In Titus 1, Paul gives specific instructions regarding the appointment of elders and their role in the church. Titus 2 addresses the issues of proper conduct in the church. Like Titus, elders in the local churches have a solemn responsibility to uphold sound doctrine. The elder’s role is one that is all-inclusive and deeply rooted in a clear understanding of God’s unmerited grace and salvation.

Part 2 of this series highlights: (1) how those who believe in God should conduct themselves and (2) the doctrine of grace and salvation. Titus 2 underscores practical Christianity and how the grace of God does not give us license to sin but is designed to help Christians live sober, righteous, and godly lives. Elders have a solemn responsibility to uphold the high standards of God’s moral laws in the church.


A. Counseling older men: “You, however, must teach what is appropriate to sound doctrine. Teach the older men to be temperate, worthy of respect, self-controlled, and sound in faith, in love and in endurance” (verses 1, 2).1

B. Counseling older women (Titus 2:3): “Likewise, teach the older women to be reverent in the way they live, not to be slanderers or addicted to much wine, but to teach what is good” (verse 3).

C. Counseling younger women: “Then they can urge the younger women to love their husbands and children, to be self-controlled and pure, to be busy at home, to be kind, and to be subject to their husbands, so that no one will malign the word of God” (verses 4, 5).

D. Counseling younger men: “Similarly, encourage the young men to be self-controlled. In everything set them an example by doing what is good. In your teaching show integrity, seriousness, and soundness of speech that cannot be condemned, so that those who oppose you may be ashamed because they have nothing bad to say about us” (verses 6-8).

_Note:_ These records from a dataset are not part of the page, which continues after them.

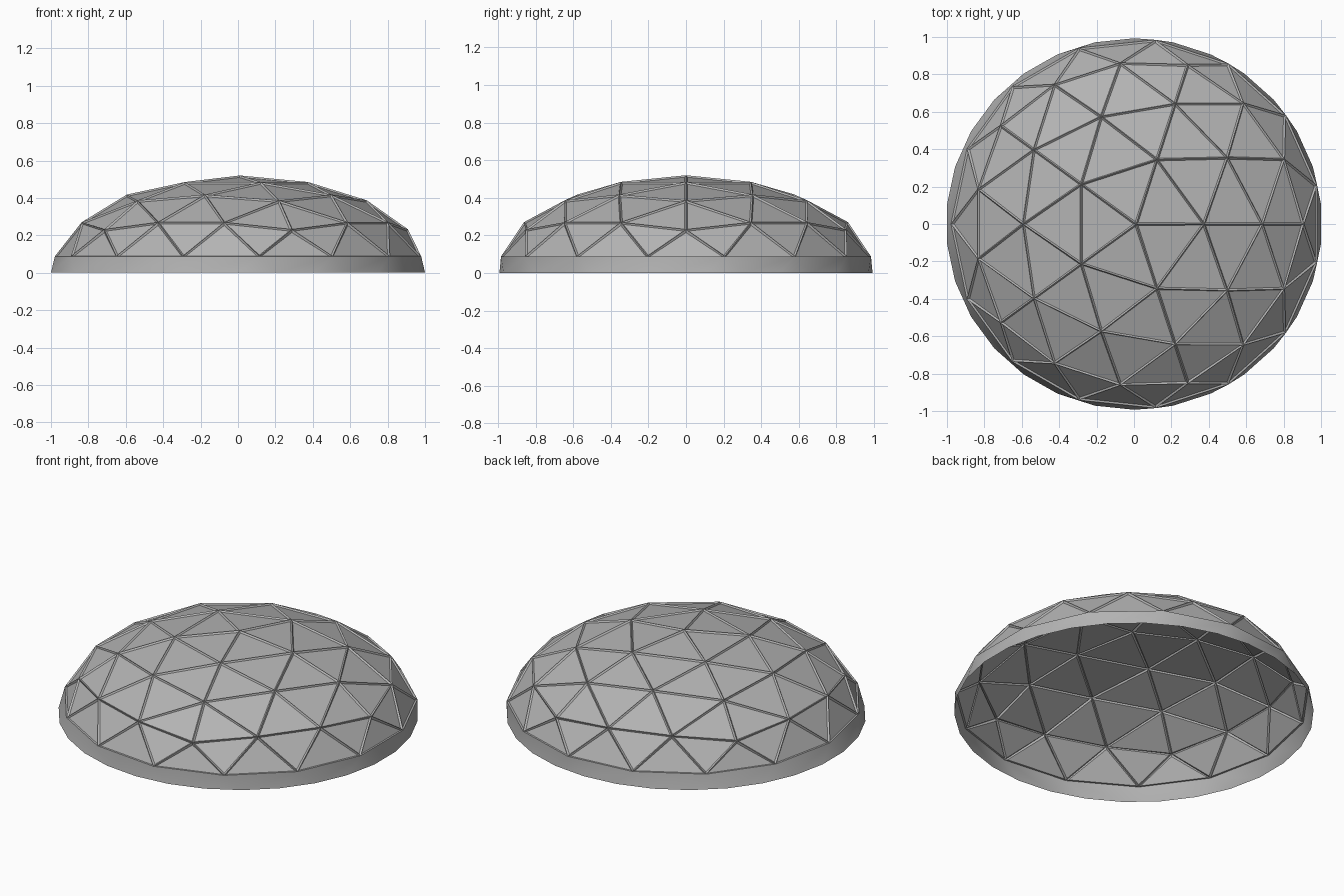
import bpy, bmesh
from math import radians, sin, cos

if "Cube" in bpy.data.objects:
    bpy.data.objects.remove(bpy.data.objects["Cube"])

BASE_R, BASE_Z, SHIFT = 0.99, 0.088, 0.011

grey = bpy.data.materials.new("mid_grey")
grey.diffuse_color = (0.45, 0.45, 0.45, 1)
grey.use_nodes = True
grey.node_tree.nodes["Principled BSDF"].inputs["Base Color"].default_value = grey.diffuse_color


def polar(r, deg, z):
    a = radians(deg)
    return (r * cos(a) + SHIFT, r * sin(a), z)


def new_object(name, bm):
    mesh = bpy.data.meshes.new(name)
    bm.to_mesh(mesh)
    bm.free()
    mesh.materials.append(grey)
    obj = bpy.data.objects.new(name, mesh)
    bpy.context.collection.objects.link(obj)
    return obj


# One fifth of each ring of joints: (radius, angle, height)
sectors = [
    [(0.363, 0, 0.485)],
    [(0.678, 0, 0.387), (0.605, 36, 0.418)],
    [(0.898, 0, 0.232), (0.867, 23.6, 0.27), (0.867, 48.4, 0.27)],
    [(BASE_R, 12, BASE_Z), (BASE_R, 36, BASE_Z), (BASE_R, 60, BASE_Z)],
]

# Faceted dome of triangular panels
bm = bmesh.new()
rings = [[bm.verts.new((SHIFT, 0, 0.52))]]
for sector in sectors:
    rings.append([bm.verts.new(polar(r, a + 72 * s, z))
                  for s in range(5) for r, a, z in sector])

for k in range(3):
    up, low = rings[k], rings[k + 1]
    for s in range(5):
        for j in range(k + 1):
            u = up[(s * k + j) % len(up)]
            i = s * (k + 1) + j
            bm.faces.new((u, low[i], low[(i + 1) % len(low)]))
            if j < k:
                bm.faces.new((u, low[i + 1], up[(s * k + j + 1) % len(up)]))

# Lowest band of alternating triangles
up, low = rings[3], rings[4]
for j in range(15):
    n = (j + 1) % 15
    bm.faces.new((up[j], low[j], up[n]))
    bm.faces.new((up[n], low[j], low[n]))

# Sunken panels leave raised struts along every edge
bmesh.ops.recalc_face_normals(bm, faces=bm.faces)
if sum(f.normal.z for f in bm.faces) < 0:
    bmesh.ops.reverse_faces(bm, faces=bm.faces)
bmesh.ops.inset_individual(bm, faces=bm.faces[:], thickness=0.015, depth=-0.009)
new_object("dome_panels", bm)

# Smooth skirt: 15 corners on top, 30 at the ground
bm = bmesh.new()
top = [bm.verts.new(polar(BASE_R, 12 + 24 * i, BASE_Z)) for i in range(15)]
bottom = [bm.verts.new((1.0055 * cos(radians(6 + 12 * i)),
                        0.993 * sin(radians(6 + 12 * i)), 0)) for i in range(30)]
for i in range(15):
    a, b, c = bottom[2 * i], bottom[2 * i + 1], bottom[(2 * i + 2) % 30]
    bm.faces.new((a, b, top[i]))
    bm.faces.new((b, c, top[(i + 1) % 15], top[i]))
for f in bm.faces:
    f.smooth = True
new_object("base_skirt", bm)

E. Counseling employees: “Teach slaves to be subject to their masters in everything, to try to please them, not to talk back to them, and not to steal from them, but to show that they can be fully trusted, so that in every way they will make the teaching about God our Savior attractive” (verses 9, 10).


A. Grace offers salvation to all people: “For the grace of God has appeared that offers salvation to all people” (verse 11).

B. Grace teaches us to say “No” to ungodliness: “It teaches us to say ‘No’ to ungodliness and worldly passions, and to live self-controlled, upright and godly lives in this present age, while we wait for the blessed hope—the appearing of the glory of our great God and Savior, Jesus Christ, who gave himself for us to redeem us from all wickedness and to purify for himself a people that are his very own, eager to do what is good” (verses 12-14).

C. Grace urges us to encourage and rebuke: “These, then, are the things you should teach. Encourage and rebuke with all authority. Do not let anyone despise you” (verse 15).


There is a harmonious relationship between the Christian message and Christian ethics. In Titus 2, elders have a duty of care to instruct the members of the church to live responsibly as Christians within society while not compromising the values of those who believe in God. Sound Bible doctrines are the immovable foundation of Christian life; the two are inseparable. So, while the church must continue to live in the world and face the challenges of life on a sinful earth, it must do so critically, measuring everything against the Word of God.

Like Titus, elders of the church have a solemn privilege to “teach what is appropriate to sound doctrine” (verse 1). Their lifestyle and ministry in the church must be exemplary. Their teaching, all-inclusive and with dedicated commitment, must be authentic and must bear the marks of genuine Christian faith. By so doing, elders remove the basis for unbelievers to slander the church and make the teachings of the gospel attractive to them. The gospel that offers salvation to all people teaches us to say “No” to ungodliness and urges us to encourage the faithful and rebuke sin with all authority.

1 All Bible citations in this outline are taken from the New International Version.

Limoni Manu O’Uiha, Ph.D., writes from Palmerston North, New Zealand.